▶ Data for the task:
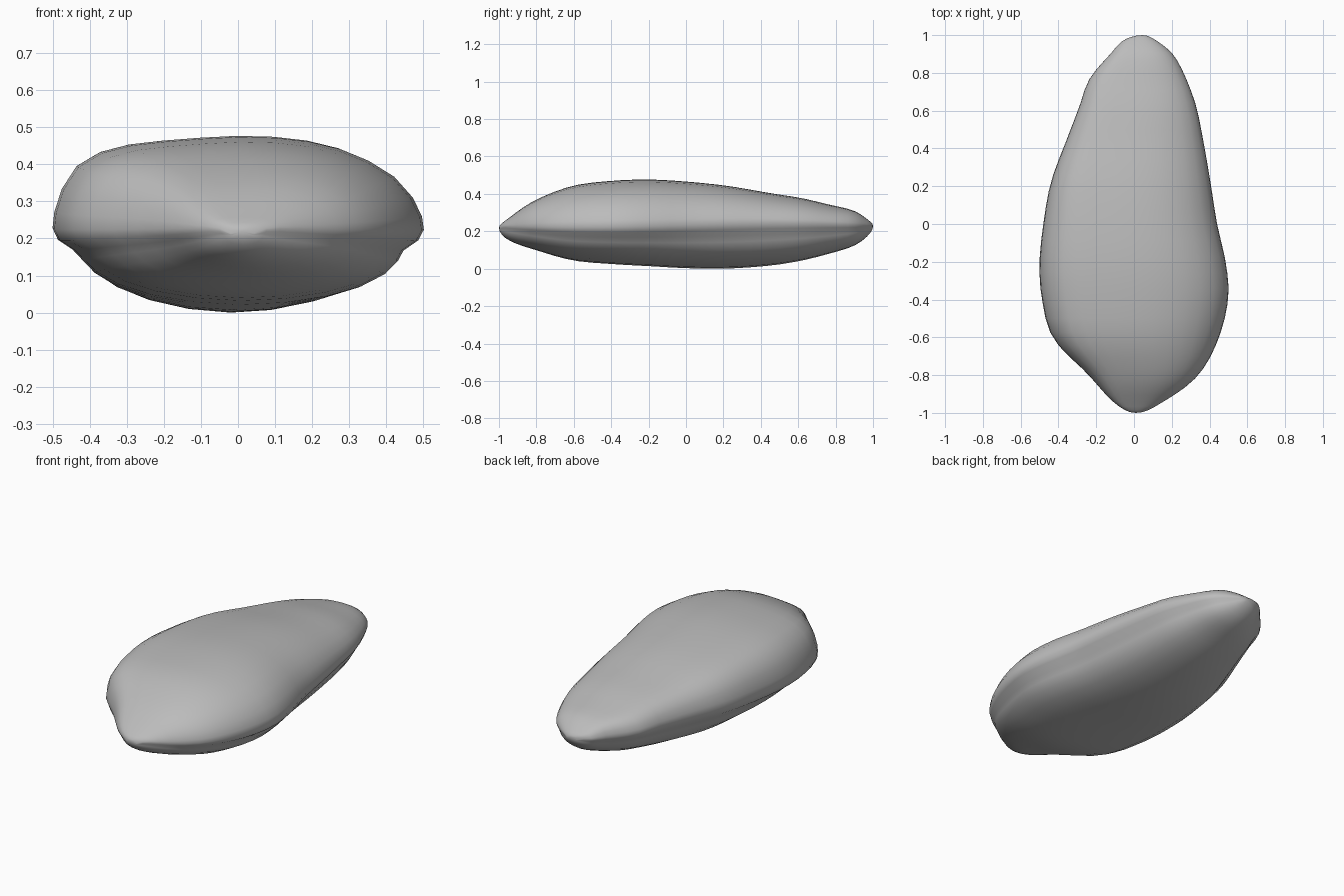
import bpy, bmesh, math

if "Cube" in bpy.data.objects:
    bpy.data.objects.remove(bpy.data.objects["Cube"])

# Stations along the pebble: y, left x, right x, top z, bottom z
STATIONS = [
    (-1.00, 0.01, 0.01, 0.22, 0.22),
    (-0.95, -0.10, 0.14, 0.27, 0.155),
    (-0.80, -0.24, 0.34, 0.37, 0.10),
    (-0.60, -0.43, 0.45, 0.445, 0.045),
    (-0.38, -0.49, 0.50, 0.472, 0.025),
    (-0.20, -0.50, 0.485, 0.478, 0.015),
    (0.00, -0.48, 0.44, 0.467, 0.004),
    (0.22, -0.44, 0.405, 0.444, 0.002),
    (0.45, -0.355, 0.365, 0.405, 0.018),
    (0.62, -0.29, 0.33, 0.378, 0.045),
    (0.76, -0.24, 0.28, 0.345, 0.08),
    (0.90, -0.125, 0.205, 0.31, 0.125),
    (0.97, -0.06, 0.12, 0.265, 0.175),
    (1.00, 0.045, 0.045, 0.23, 0.23),
]

# Half sections from top to bottom: (share of half width, height share);
# positive heights reach from the rim to the top, negative to the bottom
RIGHT = [(0.0, 1.0), (0.2, 0.99), (0.38, 0.95), (0.55, 0.87), (0.7, 0.75),
         (0.84, 0.58), (0.94, 0.36), (0.99, 0.16), (1.0, 0.02), (0.97, -0.12),
         (0.89, -0.26), (0.86, -0.40), (0.79, -0.58), (0.66, -0.75),
         (0.48, -0.88), (0.25, -0.97), (0.0, -1.0)]
LEFT = [(0.0, 1.0), (0.2, 0.98), (0.4, 0.95), (0.58, 0.91), (0.74, 0.83),
        (0.87, 0.68), (0.95, 0.44), (0.99, 0.2), (1.0, 0.03), (0.97, -0.12),
        (0.89, -0.25), (0.84, -0.38), (0.77, -0.55), (0.65, -0.72),
        (0.48, -0.86), (0.25, -0.96), (0.0, -1.0)]


def station(y):
    """Smoothly interpolate the stations, with rounded ends."""
    t = math.acos(-y)
    ts = [math.acos(-s[0]) for s in STATIONS]
    i = max(k for k in range(len(ts) - 1) if ts[k] <= t + 1e-9)
    h = ts[i + 1] - ts[i]
    f = (t - ts[i]) / h

    def slope(k, c):
        a, b = max(k - 1, 0), min(k + 1, len(ts) - 1)
        return (STATIONS[b][c] - STATIONS[a][c]) / (ts[b] - ts[a])

    return [(2*f**3 - 3*f*f + 1) * STATIONS[i][c] + (3*f*f - 2*f**3) * STATIONS[i + 1][c]
            + h * ((f**3 - 2*f*f + f) * slope(i, c) + (f**3 - f*f) * slope(i + 1, c))
            for c in range(1, 5)]


# Pebble body lofted through the sections
bm = bmesh.new()
N = 36
rings = []
for k in range(1, N):
    y = -math.cos(math.pi * k / N)
    xl, xr, top, bottom = station(y)
    mid, rim = (xl + xr) / 2, 0.23 + 0.012 * math.sin(3 * y)
    rim = min(max(rim, bottom + 0.02), top - 0.02)
    loop = [(u, w) for u, w in RIGHT] + [(-u, w) for u, w in LEFT[-2:0:-1]]
    ring = []
    for u, w in loop:
        x = mid + u * (xr - xl) / 2
        z = rim + w * ((top - rim) if w > 0 else (rim - bottom))
        ring.append(bm.verts.new((x, y, z)))
    rings.append(ring)
for a, b in zip(rings, rings[1:]):
    for j in range(len(a)):
        n = (j + 1) % len(a)
        bm.faces.new((a[j], a[n], b[n], b[j]))

# Rounded tips
for ring, s in ((rings[0], STATIONS[0]), (rings[-1], STATIONS[-1])):
    tip = bm.verts.new((s[1], s[0], s[3]))
    for j in range(len(ring)):
        bm.faces.new((ring[j], ring[(j + 1) % len(ring)], tip))
bmesh.ops.recalc_face_normals(bm, faces=bm.faces)

# Settle on the ground
low = min(v.co.z for v in bm.verts)
bmesh.ops.translate(bm, verts=bm.verts, vec=(0, 0, -low))

mesh = bpy.data.meshes.new("pebble")
bm.to_mesh(mesh)
bm.free()
pebble = bpy.data.objects.new("pebble", mesh)
bpy.context.collection.objects.link(pebble)
for p in mesh.polygons:
    p.use_smooth = True

stone = bpy.data.materials.new("stone grey")
stone.diffuse_color = (0.5, 0.5, 0.5, 1)
stone.use_nodes = True
stone.node_tree.nodes["Principled BSDF"].inputs["Base Color"].default_value = stone.diffuse_color
mesh.materials.append(stone)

▶ Instructions to follow:
An exact copy of the listing is required, excluding any pictures.

▶ The completed task:
import bpy, bmesh, math

if "Cube" in bpy.data.objects:
    bpy.data.objects.remove(bpy.data.objects["Cube"])

# Stations along the pebble: y, left x, right x, top z, bottom z
STATIONS = [
    (-1.00, 0.01, 0.01, 0.22, 0.22),
    (-0.95, -0.10, 0.14, 0.27, 0.155),
    (-0.80, -0.24, 0.34, 0.37, 0.10),
    (-0.60, -0.43, 0.45, 0.445, 0.045),
    (-0.38, -0.49, 0.50, 0.472, 0.025),
    (-0.20, -0.50, 0.485, 0.478, 0.015),
    (0.00, -0.48, 0.44, 0.467, 0.004),
    (0.22, -0.44, 0.405, 0.444, 0.002),
    (0.45, -0.355, 0.365, 0.405, 0.018),
    (0.62, -0.29, 0.33, 0.378, 0.045),
    (0.76, -0.24, 0.28, 0.345, 0.08),
    (0.90, -0.125, 0.205, 0.31, 0.125),
    (0.97, -0.06, 0.12, 0.265, 0.175),
    (1.00, 0.045, 0.045, 0.23, 0.23),
]

# Half sections from top to bottom: (share of half width, height share);
# positive heights reach from the rim to the top, negative to the bottom
RIGHT = [(0.0, 1.0), (0.2, 0.99), (0.38, 0.95), (0.55, 0.87), (0.7, 0.75),
         (0.84, 0.58), (0.94, 0.36), (0.99, 0.16), (1.0, 0.02), (0.97, -0.12),
         (0.89, -0.26), (0.86, -0.40), (0.79, -0.58), (0.66, -0.75),
         (0.48, -0.88), (0.25, -0.97), (0.0, -1.0)]
LEFT = [(0.0, 1.0), (0.2, 0.98), (0.4, 0.95), (0.58, 0.91), (0.74, 0.83),
        (0.87, 0.68), (0.95, 0.44), (0.99, 0.2), (1.0, 0.03), (0.97, -0.12),
        (0.89, -0.25), (0.84, -0.38), (0.77, -0.55), (0.65, -0.72),
        (0.48, -0.86), (0.25, -0.96), (0.0, -1.0)]


def station(y):
    """Smoothly interpolate the stations, with rounded ends."""
    t = math.acos(-y)
    ts = [math.acos(-s[0]) for s in STATIONS]
    i = max(k for k in range(len(ts) - 1) if ts[k] <= t + 1e-9)
    h = ts[i + 1] - ts[i]
    f = (t - ts[i]) / h

    def slope(k, c):
        a, b = max(k - 1, 0), min(k + 1, len(ts) - 1)
        return (STATIONS[b][c] - STATIONS[a][c]) / (ts[b] - ts[a])

    return [(2*f**3 - 3*f*f + 1) * STATIONS[i][c] + (3*f*f - 2*f**3) * STATIONS[i + 1][c]
            + h * ((f**3 - 2*f*f + f) * slope(i, c) + (f**3 - f*f) * slope(i + 1, c))
            for c in range(1, 5)]


# Pebble body lofted through the sections
bm = bmesh.new()
N = 36
rings = []
for k in range(1, N):
    y = -math.cos(math.pi * k / N)
    xl, xr, top, bottom = station(y)
    mid, rim = (xl + xr) / 2, 0.23 + 0.012 * math.sin(3 * y)
    rim = min(max(rim, bottom + 0.02), top - 0.02)
    loop = [(u, w) for u, w in RIGHT] + [(-u, w) for u, w in LEFT[-2:0:-1]]
    ring = []
    for u, w in loop:
        x = mid + u * (xr - xl) / 2
        z = rim + w * ((top - rim) if w > 0 else (rim - bottom))
        ring.append(bm.verts.new((x, y, z)))
    rings.append(ring)
for a, b in zip(rings, rings[1:]):
    for j in range(len(a)):
        n = (j + 1) % len(a)
        bm.faces.new((a[j], a[n], b[n], b[j]))

# Rounded tips
for ring, s in ((rings[0], STATIONS[0]), (rings[-1], STATIONS[-1])):
    tip = bm.verts.new((s[1], s[0], s[3]))
    for j in range(len(ring)):
        bm.faces.new((ring[j], ring[(j + 1) % len(ring)], tip))
bmesh.ops.recalc_face_normals(bm, faces=bm.faces)

# Settle on the ground
low = min(v.co.z for v in bm.verts)
bmesh.ops.translate(bm, verts=bm.verts, vec=(0, 0, -low))

mesh = bpy.data.meshes.new("pebble")
bm.to_mesh(mesh)
bm.free()
pebble = bpy.data.objects.new("pebble", mesh)
bpy.context.collection.objects.link(pebble)
for p in mesh.polygons:
    p.use_smooth = True

stone = bpy.data.materials.new("stone grey")
stone.diffuse_color = (0.5, 0.5, 0.5, 1)
stone.use_nodes = True
stone.node_tree.nodes["Principled BSDF"].inputs["Base Color"].default_value = stone.diffuse_color
mesh.materials.append(stone)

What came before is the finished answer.